I have access to dunks galore so I'll have to remember that.
Applied systemic granules to all the pots with gnats (plants that I would not be harvesting for consumption and can't let dry out) last week. Seems to be doing the job. Just got my Mosquito Bits today. Applied to all Citrus pots that had gnats. Have my fingers crossed. Gene
I talked to a wholesale grower about mites--and he said they use
Hydrogen Peroxide in the 1:9 dilution to control Spider Mites.
think it is good for many other things as well...just nothing comes to mind.
A long time ago--a commercial plant person (the ones that take care of office plants)
told me to water plants with 1Tbs. of Ammonia to a gallon of water.
Not sure if this is correct--my memory is not that great any more...
IIf your soil stayed drier--there would be less gnats too.
Have heard that a layer of sand or gravel will deter them.
And--Diotomatious Erth for sure. Just be VERY careful using it!!
Mostly--DO NOT inhale it. It is powdered silica--which is glass.
HD and Lowes both sell it.
Use Azamax for spider mites. It is organic, safe. Works like a charm. If it was 60 years ago I could understand the use of "home remedies." However, in this day and age I just do understand people putting milk, peroxide and such on their plants when there are newer, safer alternatives available. Gene
Gitagal, thanks for the ghorganics link. My gnats are all but gone! The powdered gnat stuff really works! It stressed a few leaves on two plants, but so worth it. Thanks so much. Same ingredient as mosquito dunks, just much easier to stir.
From what I know--Gnats are attracted to bright yellow, so you would have
to paint them yellow. Make sure you make a hole at the top to hang it by first.
You may be able to find some heavier paper than index cards. Like card stock.
Craft stores sell Acrylic paints in those small bottles. Every color on earth.

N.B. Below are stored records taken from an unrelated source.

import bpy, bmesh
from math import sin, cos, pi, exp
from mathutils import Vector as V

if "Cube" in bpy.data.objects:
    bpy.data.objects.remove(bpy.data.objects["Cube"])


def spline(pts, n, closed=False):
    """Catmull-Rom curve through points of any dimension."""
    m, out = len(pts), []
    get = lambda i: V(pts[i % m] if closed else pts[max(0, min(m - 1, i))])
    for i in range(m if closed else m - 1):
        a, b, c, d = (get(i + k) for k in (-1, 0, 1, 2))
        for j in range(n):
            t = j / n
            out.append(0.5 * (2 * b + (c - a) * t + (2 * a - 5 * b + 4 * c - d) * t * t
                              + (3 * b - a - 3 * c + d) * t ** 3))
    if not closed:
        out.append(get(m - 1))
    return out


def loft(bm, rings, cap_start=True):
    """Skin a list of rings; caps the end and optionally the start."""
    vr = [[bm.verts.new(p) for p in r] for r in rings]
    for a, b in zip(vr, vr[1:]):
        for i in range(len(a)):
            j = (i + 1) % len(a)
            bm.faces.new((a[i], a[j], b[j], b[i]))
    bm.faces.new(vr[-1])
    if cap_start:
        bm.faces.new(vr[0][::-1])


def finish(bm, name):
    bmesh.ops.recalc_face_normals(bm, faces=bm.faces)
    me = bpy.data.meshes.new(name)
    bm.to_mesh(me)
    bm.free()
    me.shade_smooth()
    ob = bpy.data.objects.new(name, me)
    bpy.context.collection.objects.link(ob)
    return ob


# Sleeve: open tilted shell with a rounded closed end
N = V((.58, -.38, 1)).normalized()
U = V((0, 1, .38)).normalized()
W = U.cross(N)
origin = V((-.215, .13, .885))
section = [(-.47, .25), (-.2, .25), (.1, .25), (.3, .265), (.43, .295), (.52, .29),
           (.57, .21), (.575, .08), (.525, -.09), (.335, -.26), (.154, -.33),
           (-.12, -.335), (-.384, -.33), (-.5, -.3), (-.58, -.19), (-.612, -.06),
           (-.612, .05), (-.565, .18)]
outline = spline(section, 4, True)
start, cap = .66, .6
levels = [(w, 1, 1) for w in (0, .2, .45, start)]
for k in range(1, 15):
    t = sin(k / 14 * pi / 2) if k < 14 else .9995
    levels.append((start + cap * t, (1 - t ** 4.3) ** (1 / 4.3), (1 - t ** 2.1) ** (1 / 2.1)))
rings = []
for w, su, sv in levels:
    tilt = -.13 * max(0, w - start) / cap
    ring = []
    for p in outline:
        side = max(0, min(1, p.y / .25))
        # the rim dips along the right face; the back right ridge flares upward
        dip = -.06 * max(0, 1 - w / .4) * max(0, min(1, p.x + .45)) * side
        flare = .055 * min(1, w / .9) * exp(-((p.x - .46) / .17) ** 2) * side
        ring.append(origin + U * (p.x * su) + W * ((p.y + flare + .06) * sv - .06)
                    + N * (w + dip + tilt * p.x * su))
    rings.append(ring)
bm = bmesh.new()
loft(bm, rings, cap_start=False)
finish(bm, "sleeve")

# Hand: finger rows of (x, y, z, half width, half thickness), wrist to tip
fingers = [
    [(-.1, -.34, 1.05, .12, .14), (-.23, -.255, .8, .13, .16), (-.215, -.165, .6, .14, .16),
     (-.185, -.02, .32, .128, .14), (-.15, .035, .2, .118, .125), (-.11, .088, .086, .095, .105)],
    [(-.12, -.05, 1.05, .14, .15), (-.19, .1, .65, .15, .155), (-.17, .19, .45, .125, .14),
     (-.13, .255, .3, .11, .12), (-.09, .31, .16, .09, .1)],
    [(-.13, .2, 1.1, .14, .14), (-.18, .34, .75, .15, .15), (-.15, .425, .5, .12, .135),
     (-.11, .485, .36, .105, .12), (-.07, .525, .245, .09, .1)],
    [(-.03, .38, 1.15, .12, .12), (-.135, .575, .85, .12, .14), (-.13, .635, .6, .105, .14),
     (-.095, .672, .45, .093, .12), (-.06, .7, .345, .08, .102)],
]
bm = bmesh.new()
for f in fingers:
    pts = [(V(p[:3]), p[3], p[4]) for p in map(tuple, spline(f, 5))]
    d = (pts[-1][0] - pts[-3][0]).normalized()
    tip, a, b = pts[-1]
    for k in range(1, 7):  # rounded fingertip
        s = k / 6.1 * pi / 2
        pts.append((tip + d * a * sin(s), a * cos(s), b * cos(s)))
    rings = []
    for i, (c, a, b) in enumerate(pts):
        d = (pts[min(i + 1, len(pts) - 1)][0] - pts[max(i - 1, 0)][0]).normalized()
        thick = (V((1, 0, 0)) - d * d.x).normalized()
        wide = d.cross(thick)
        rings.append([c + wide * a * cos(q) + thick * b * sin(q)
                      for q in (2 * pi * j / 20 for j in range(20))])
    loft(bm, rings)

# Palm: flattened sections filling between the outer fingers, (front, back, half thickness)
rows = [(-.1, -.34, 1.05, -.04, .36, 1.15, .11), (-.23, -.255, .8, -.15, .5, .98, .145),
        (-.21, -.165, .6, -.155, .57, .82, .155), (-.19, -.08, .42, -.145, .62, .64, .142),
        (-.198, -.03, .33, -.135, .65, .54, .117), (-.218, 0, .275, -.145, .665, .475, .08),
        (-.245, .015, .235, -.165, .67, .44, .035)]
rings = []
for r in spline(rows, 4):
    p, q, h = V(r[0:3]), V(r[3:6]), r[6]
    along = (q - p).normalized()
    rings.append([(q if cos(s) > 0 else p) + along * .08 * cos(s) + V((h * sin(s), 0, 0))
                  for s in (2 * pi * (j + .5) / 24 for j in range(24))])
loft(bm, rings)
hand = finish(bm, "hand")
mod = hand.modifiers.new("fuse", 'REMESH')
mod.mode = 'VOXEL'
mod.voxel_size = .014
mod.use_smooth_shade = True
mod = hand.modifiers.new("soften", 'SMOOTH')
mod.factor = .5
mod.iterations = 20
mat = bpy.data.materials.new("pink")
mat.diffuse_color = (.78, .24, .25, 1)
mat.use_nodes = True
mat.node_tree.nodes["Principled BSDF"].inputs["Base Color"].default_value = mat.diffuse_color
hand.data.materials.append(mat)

Do you have a "Michael' s Crafts" anywhere near you? Joannes Fabrics?
They cost about 59 cents a bottle. The colors are permanent when they dry
Vaseline is a bit opaque. Petroleum jelly is more clear. Both are similar.

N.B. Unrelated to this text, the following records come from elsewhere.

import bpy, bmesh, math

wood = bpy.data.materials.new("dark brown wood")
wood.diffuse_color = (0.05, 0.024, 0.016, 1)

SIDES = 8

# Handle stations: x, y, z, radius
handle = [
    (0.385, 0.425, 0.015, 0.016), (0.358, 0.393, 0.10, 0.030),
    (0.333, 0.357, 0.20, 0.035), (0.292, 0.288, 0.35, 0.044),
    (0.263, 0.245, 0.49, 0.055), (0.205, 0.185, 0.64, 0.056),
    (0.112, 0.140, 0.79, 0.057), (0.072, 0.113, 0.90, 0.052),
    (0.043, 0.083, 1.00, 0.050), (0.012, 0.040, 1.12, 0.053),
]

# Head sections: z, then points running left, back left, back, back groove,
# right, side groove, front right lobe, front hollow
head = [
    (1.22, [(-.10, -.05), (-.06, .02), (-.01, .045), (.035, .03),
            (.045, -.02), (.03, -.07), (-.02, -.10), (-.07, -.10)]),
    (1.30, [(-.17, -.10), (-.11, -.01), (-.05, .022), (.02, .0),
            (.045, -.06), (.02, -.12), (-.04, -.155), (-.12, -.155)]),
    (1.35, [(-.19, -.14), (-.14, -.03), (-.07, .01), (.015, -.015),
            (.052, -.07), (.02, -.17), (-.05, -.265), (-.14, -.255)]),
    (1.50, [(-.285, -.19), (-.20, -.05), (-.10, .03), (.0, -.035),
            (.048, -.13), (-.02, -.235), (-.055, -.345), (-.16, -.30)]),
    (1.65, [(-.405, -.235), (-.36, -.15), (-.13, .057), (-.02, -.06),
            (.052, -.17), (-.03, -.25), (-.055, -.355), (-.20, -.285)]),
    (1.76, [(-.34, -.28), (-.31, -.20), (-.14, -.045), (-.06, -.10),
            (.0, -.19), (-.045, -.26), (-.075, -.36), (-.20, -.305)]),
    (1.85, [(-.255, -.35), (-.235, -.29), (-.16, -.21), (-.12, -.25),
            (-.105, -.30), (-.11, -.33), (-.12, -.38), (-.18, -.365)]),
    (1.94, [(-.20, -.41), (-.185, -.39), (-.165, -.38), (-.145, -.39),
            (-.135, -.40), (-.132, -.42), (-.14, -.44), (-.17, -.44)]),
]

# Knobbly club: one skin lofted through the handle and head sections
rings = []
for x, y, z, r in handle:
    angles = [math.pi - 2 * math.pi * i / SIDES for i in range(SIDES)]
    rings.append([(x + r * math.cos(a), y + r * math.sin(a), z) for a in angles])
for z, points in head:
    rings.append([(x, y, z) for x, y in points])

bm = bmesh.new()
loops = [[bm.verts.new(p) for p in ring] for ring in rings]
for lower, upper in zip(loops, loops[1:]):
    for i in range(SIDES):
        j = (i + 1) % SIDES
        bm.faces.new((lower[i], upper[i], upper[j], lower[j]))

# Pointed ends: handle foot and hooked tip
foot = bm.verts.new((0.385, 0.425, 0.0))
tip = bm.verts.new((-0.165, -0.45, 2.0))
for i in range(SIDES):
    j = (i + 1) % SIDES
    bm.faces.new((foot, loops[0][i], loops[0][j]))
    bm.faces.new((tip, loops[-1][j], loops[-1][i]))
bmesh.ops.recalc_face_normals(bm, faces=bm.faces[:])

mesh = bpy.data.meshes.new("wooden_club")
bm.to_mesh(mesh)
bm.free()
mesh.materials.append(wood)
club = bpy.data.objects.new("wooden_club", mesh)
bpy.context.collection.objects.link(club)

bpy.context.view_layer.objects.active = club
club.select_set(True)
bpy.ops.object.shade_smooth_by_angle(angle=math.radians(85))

I use bamboo skewers. Cut them any length you need.
Find some soft wire (one you can bend) and twist it around the top.
Extend the end out about 2" and make a little hook on the end.
Hang the coated card from the hook and insert the skewer in the soil.
Make sure the card does not touch the plants.
Fungus gnats are really annoying, but their larvae eat the new tender roots of your plants and can kill them. I use a product called Knock Out Gnats. It used to be a liquid, but is now in granular form, and lasts much longer. It contains a variant of bacillus thuringesis (sorry if I spelled that wrong) that when applied as a soil drench wil activate the bacilli and they will devour the fungus gnat larvae, which is the part of your invasion that keeps it from stopping at some point. You'll have to treat your plants a few times at roughly one-week intervals in order to kill off subsequent populations of larvae from existing gnats laying eggs in the soil, but it will eventually be a cure.
A friend of mine is an entymologist, and one time she brought over the darndest cure for fungus gnats I've ever seen. She had inoculated waxworms with a type of predatory nematode that devoured the waxworms and populated like mad. I drew off some of the resulting flood of nematodes with an eyedropper, put them in water, and watered my gnat-infested plants with them, and I've never seen such a sudden absence of gnats! It was miraculous. She is my hero for that very reason.
You'll need to set up petri dishes for that, but I'm sure the recipe is online, if you're willing to go to that trouble.
I used a systemic granule put out by Bonide. It came highly recommended in an article on this site. Not the specific granule, just a Bonide systemic. I've used it once and it has been nothing short of miraculous. It took a good week for the gnats to disappear, but they are 98% gone. I've seen a few... Literally. Good stuff. Doesn't smell bad. Easy to use.